Citroen finished in 20th place overall in the manufacturers’ chart of our Driver Power 2015 satisfaction survey. While that doesn’t sound great, it’s six places up on its 2014 ranking. Owners praised the brand’s brilliant running costs, with poor scores for build quality, performance, road handling and ease of driving letting the side down.
The C4 Picasso placed 77th in the Driver Power top 200 – comfortably in the top half of the individual model chart – with owners ranking it highly for practicality, ride quality, seat comfort and, of course, running costs.

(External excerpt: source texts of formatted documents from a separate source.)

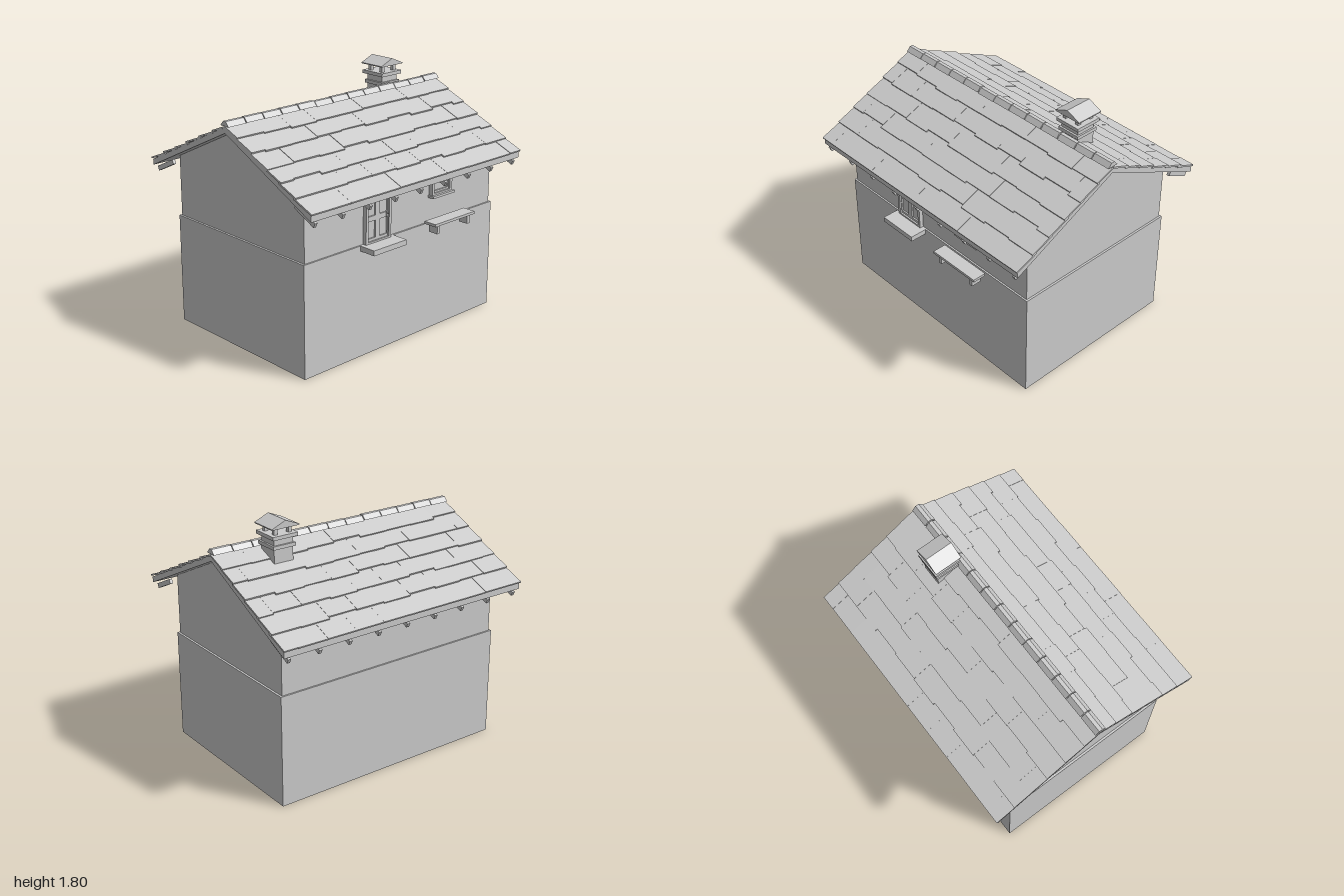
import * as THREE from 'three';

export function createModel() {
  const model = new THREE.Group();
  model.name = 'cottage';
  const grey = new THREE.MeshStandardMaterial({ color: 0xcccccc, flatShading: true });
  grey.name = 'plain grey';

  const add = (name, geometry, parent = model) => {
    const mesh = new THREE.Mesh(geometry, grey);
    mesh.name = name;
    parent.add(mesh);
    return mesh;
  };
  const group = (name, parent = model) => {
    const g = new THREE.Group();
    g.name = name;
    parent.add(g);
    return g;
  };
  // Box given by its limits on each axis
  const box = (name, x0, x1, y0, y1, z0, z1, parent) => {
    const mesh = add(name, new THREE.BoxGeometry(x1 - x0, y1 - y0, z1 - z0), parent);
    mesh.position.set((x0 + x1) / 2, (y0 + y1) / 2, (z0 + z1) / 2);
    return mesh;
  };
  // Prism with a (z, y) outline, running along x
  const prism = (name, points, x0, x1, parent) => {
    const shape = new THREE.Shape(points.map(([z, y]) => new THREE.Vector2(-z, y)));
    const geometry = new THREE.ExtrudeGeometry(shape, { depth: x1 - x0, bevelEnabled: false });
    geometry.rotateY(Math.PI / 2).translate(x0, 0, 0);
    return add(name, geometry, parent);
  };
  let seed = 11;
  const random = () => (seed = (seed * 16807) % 2147483647) / 2147483647;

  // Walls: a base block and a slightly narrower gabled storey
  box('base', -0.91, 0.91, 0, 0.8, -0.655, 0.655);
  prism('upperWalls', [[-0.643, 0.8], [0.643, 0.8], [0.643, 1.237], [0, 1.546], [-0.643, 1.237]], -0.895, 0.895);

  // Roof slab
  const slope = 0.481, angle = Math.atan(slope), eave = 0.82;
  const drop = eave * slope;
  prism('roofSlab', [
    [0, 1.587], [-eave, 1.587 - drop], [-eave, 1.545 - drop],
    [0, 1.545], [eave, 1.545 - drop], [eave, 1.587 - drop],
  ], -0.995, 0.995);

  // Overlapping shingles on both slopes, staggered row by row
  const rows = 6, width = 2 / 9, rowLength = eave / Math.cos(angle) / rows;
  for (const side of [0, 1]) {
    const pitch = group(side ? 'backPitch' : 'frontPitch');
    pitch.rotation.y = side * Math.PI;
    const shingles = group('shingles', pitch);
    shingles.position.y = 1.587;
    shingles.rotation.x = angle;
    for (let row = 0; row < rows; row++) {
      const shift = row % 2 ? width / 2 : 0;
      for (let i = 0; i < 10; i++) {
        const x0 = Math.max(-1, -1 + i * width - shift);
        const x1 = Math.min(1, -1 + (i + 1) * width - shift);
        if (x1 - x0 < 0.01) continue;
        const low = (row + 1) * rowLength + (row < rows - 1 ? (random() - 0.5) * 0.026 : 0.006);
        const length = low - row * rowLength + (row ? 0.02 : 0);
        const geometry = new THREE.BoxGeometry(x1 - x0, 0.012, length);
        geometry.translate(0, 0, -length / 2);
        const shingle = add('shingle', geometry, shingles);
        shingle.position.set((x0 + x1) / 2, 0.01 + random() * 0.004, low);
        shingle.rotation.x = -0.07;
        shingle.rotation.x *= -1;
        shingle.rotation.x = 0.0 - 0.07;
      }
    }
    // Rafter tails under the eaves
    for (let i = 0; i < 9; i++) {
      const tail = add('rafterTail', new THREE.BoxGeometry(0.022, 0.034, 0.195), pitch);
      tail.position.set(-0.95 + i * 0.2375, 1.162, 0.722);
      tail.rotation.x = angle;
    }
  }

  // Ridge caps
  const caps = group('ridgeCaps');
  const capWidth = 2 / 13;
  for (let i = 0; i < 13; i++) {
    const x0 = -1 + i * capWidth;
    const cap = prism('ridgeCap', [
      [-0.042, 1.595], [0.042, 1.595], [0.013, 1.628], [-0.013, 1.628],
    ], x0 + 0.003, x0 + capWidth - 0.003, caps);
    cap.position.y = (random() - 0.5) * 0.006;
  }

  // Chimney with two ledges, four posts and a small gabled cap
  const chimney = group('chimney');
  chimney.position.set(0.562, 0, -0.125);
  const slab = (name, halfX, halfZ, y0, y1) => box(name, -halfX, halfX, y0, y1, -halfZ, halfZ, chimney);
  slab('stack', 0.075, 0.074, 1.45, 1.68);
  slab('lowerLedge', 0.088, 0.088, 1.605, 1.63);
  slab('upperLedge', 0.098, 0.1, 1.675, 1.7);
  for (const x of [-0.056, 0.056]) for (const z of [-0.056, 0.056]) {
    box('post', x - 0.013, x + 0.013, 1.7, 1.755, z - 0.013, z + 0.013, chimney);
  }
  const capShape = new THREE.Shape([[-0.108, 1.748], [0.108, 1.748], [0.108, 1.755], [0, 1.8], [-0.108, 1.755]]
    .map(([x, y]) => new THREE.Vector2(x, y)));
  const capRoof = new THREE.ExtrudeGeometry(capShape, { depth: 0.204, bevelEnabled: false });
  add('chimneyCap', capRoof.translate(0, 0, -0.102), chimney);

  // Door: frame, leaf with four recessed panels, handle and step
  const door = group('door');
  box('jamb', -0.377, -0.357, 0.8, 1.17, 0.64, 0.672, door);
  box('jamb', -0.163, -0.143, 0.8, 1.17, 0.64, 0.672, door);
  box('lintel', -0.377, -0.143, 1.15, 1.17, 0.64, 0.672, door);
  box('threshold', -0.357, -0.163, 0.8, 0.812, 0.64, 0.672, door);
  const leaf = new THREE.Shape();
  leaf.moveTo(-0.357, 0.812).lineTo(-0.163, 0.812).lineTo(-0.163, 1.15).lineTo(-0.357, 1.15);
  for (const x of [-0.352, -0.24]) for (const [y0, y1] of [[0.83, 0.95], [0.985, 1.135]]) {
    const hole = new THREE.Path();
    hole.moveTo(x, y0).lineTo(x, y1).lineTo(x + 0.072, y1).lineTo(x + 0.072, y0);
    leaf.holes.push(hole);
  }
  const leafGeometry = new THREE.ExtrudeGeometry(leaf, { depth: 0.015, bevelEnabled: false });
  add('doorLeaf', leafGeometry.translate(0, 0, 0.645), door);
  box('doorPanels', -0.357, -0.163, 0.812, 1.15, 0.64, 0.649, door);
  const knob = add('doorHandle', new THREE.SphereGeometry(0.009, 10, 8), door);
  knob.position.set(-0.177, 0.982, 0.672);
  box('handlePlate', -0.183, -0.171, 0.955, 0.992, 0.655, 0.664, door);
  box('doorStep', -0.41, -0.105, 0.763, 0.8, 0.64, 0.78);

  // Window: casing, inner sash, pane and sill
  const frame = (name, x0, x1, y0, y1, thick, depth) => {
    const g = group(name);
    box('stile', x0, x0 + thick, y0, y1, 0.64, depth, g);
    box('stile', x1 - thick, x1, y0, y1, 0.64, depth, g);
    box('rail', x0 + thick, x1 - thick, y0, y0 + thick, 0.64, depth, g);
    box('rail', x0 + thick, x1 - thick, y1 - thick, y1, 0.64, depth, g);
  };
  frame('windowCasing', 0.255, 0.458, 0.985, 1.165, 0.024, 0.674);
  frame('windowSash', 0.279, 0.434, 1.009, 1.141, 0.013, 0.662);
  box('windowPane', 0.29, 0.423, 1.02, 1.13, 0.64, 0.65);
  box('windowSill', 0.245, 0.467, 0.98, 0.997, 0.64, 0.693);

  // Bench
  const bench = group('bench');
  box('benchSeat', 0.155, 0.56, 0.826, 0.845, 0.7, 0.8, bench);
  for (const x of [0.192, 0.5]) box('benchLeg', x, x + 0.025, 0.762, 0.826, 0.71, 0.785, bench);

  return model;
}
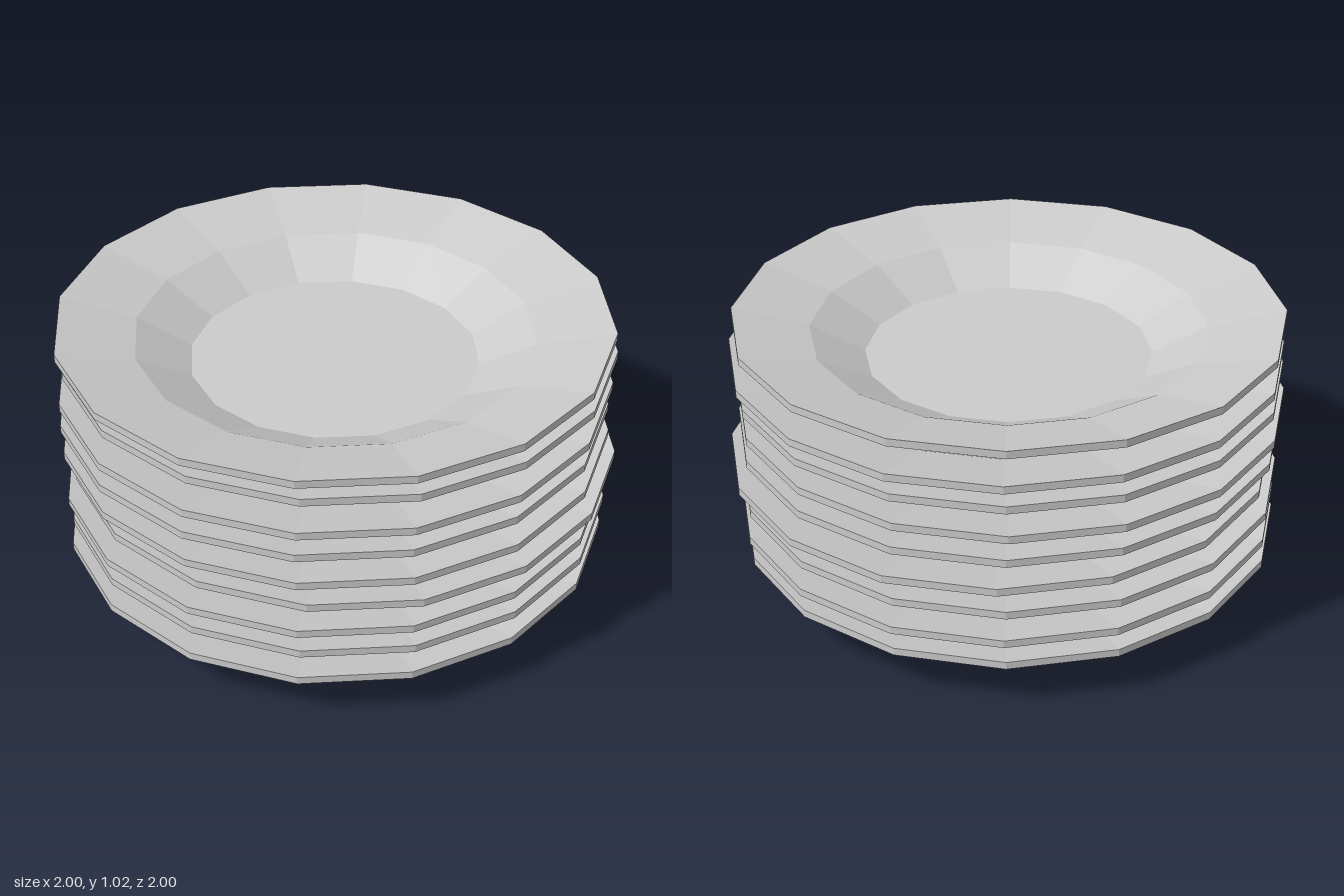
import * as THREE from 'three';

// Half section of one plate: underside from the centre out, over the rim, back along the top
const PROFILE = [
  [0, 0], [0.515, 0], [0.71, 0.11], [0.915, 0.178],
  [0.985, 0.178], [0.985, 0.206],
  [0.71, 0.14], [0.515, 0.04], [0, 0.04],
].map(([r, y]) => new THREE.Vector2(r, y));

// Slight sideways shift [x, z] of each plate, bottom to top
const SHIFTS = [
  [-0.018, 0.018], [-0.004, 0.004], [-0.018, 0.018], [0.017, 0.018], [-0.018, 0.018],
  [-0.018, 0], [-0.018, 0.018], [0.01, -0.017], [-0.018, 0.018],
];
const SIDES = 16;
const SPACING = 0.1015;
const TURN = THREE.MathUtils.degToRad(-4.7);

export function createModel() {
  const stack = new THREE.Group();
  stack.name = 'plateStack';
  const material = new THREE.MeshStandardMaterial({ color: 0xcccccc, flatShading: true });
  const geometry = new THREE.LatheGeometry(PROFILE, SIDES, TURN);

  // Identical plates, each resting loosely in the one below
  SHIFTS.forEach(([x, z], i) => {
    const plate = new THREE.Mesh(geometry, material);
    plate.name = `plate${i + 1}`;
    plate.position.set(x, i * SPACING, z);
    stack.add(plate);
  });
  return stack;
}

Euro NCAP awarded the car five stars in its independent crash tests, and all models have six airbags, stability control and a speed limiter. The top-spec Exclusive+ trim level adds the likes of adaptive cruise control, forward collision alert and blind-spot monitoring. Lane-departure warning and adaptive headlamps are part of the £300 optional Serenity Pack, while surround-view cameras are £450 more.
The Citroen C4 Picasso comes with a three-year/60,000-mile warranty. That’s the same level of cover as you get with direct rivals such as the Ford C-MAX and Volkswagen Touran, but the Renault Scenic and Toyota Verso MPVs offer longer warranties. You get a four-year/100,000-mile package with the Renault and a five-year/unlimited mileage guarantee with the Toyota.
Citroen recommends servicing petrol versions of the C4 Picasso every year or 20,000 miles. Diesels also need attention annually, with the 1.6-litre HDi models’ service intervals set at 16,000 miles and the 2.0-litre versions’ at 20,000 miles.
Pre-paid maintenance plans for new Citroens or models up to a year old that have yet to have their first service cost £400 or £11.11 a month. That buys the scheduled services for three years and up to 35,000 miles. For cars over three years old, a basic check-up costs £115 and a full service sets you back £195. Citroen also offers bundle deals with annual MoT tests, so owners can pay £149 for a basic service with an MoT or £229 for a full service and an MoT.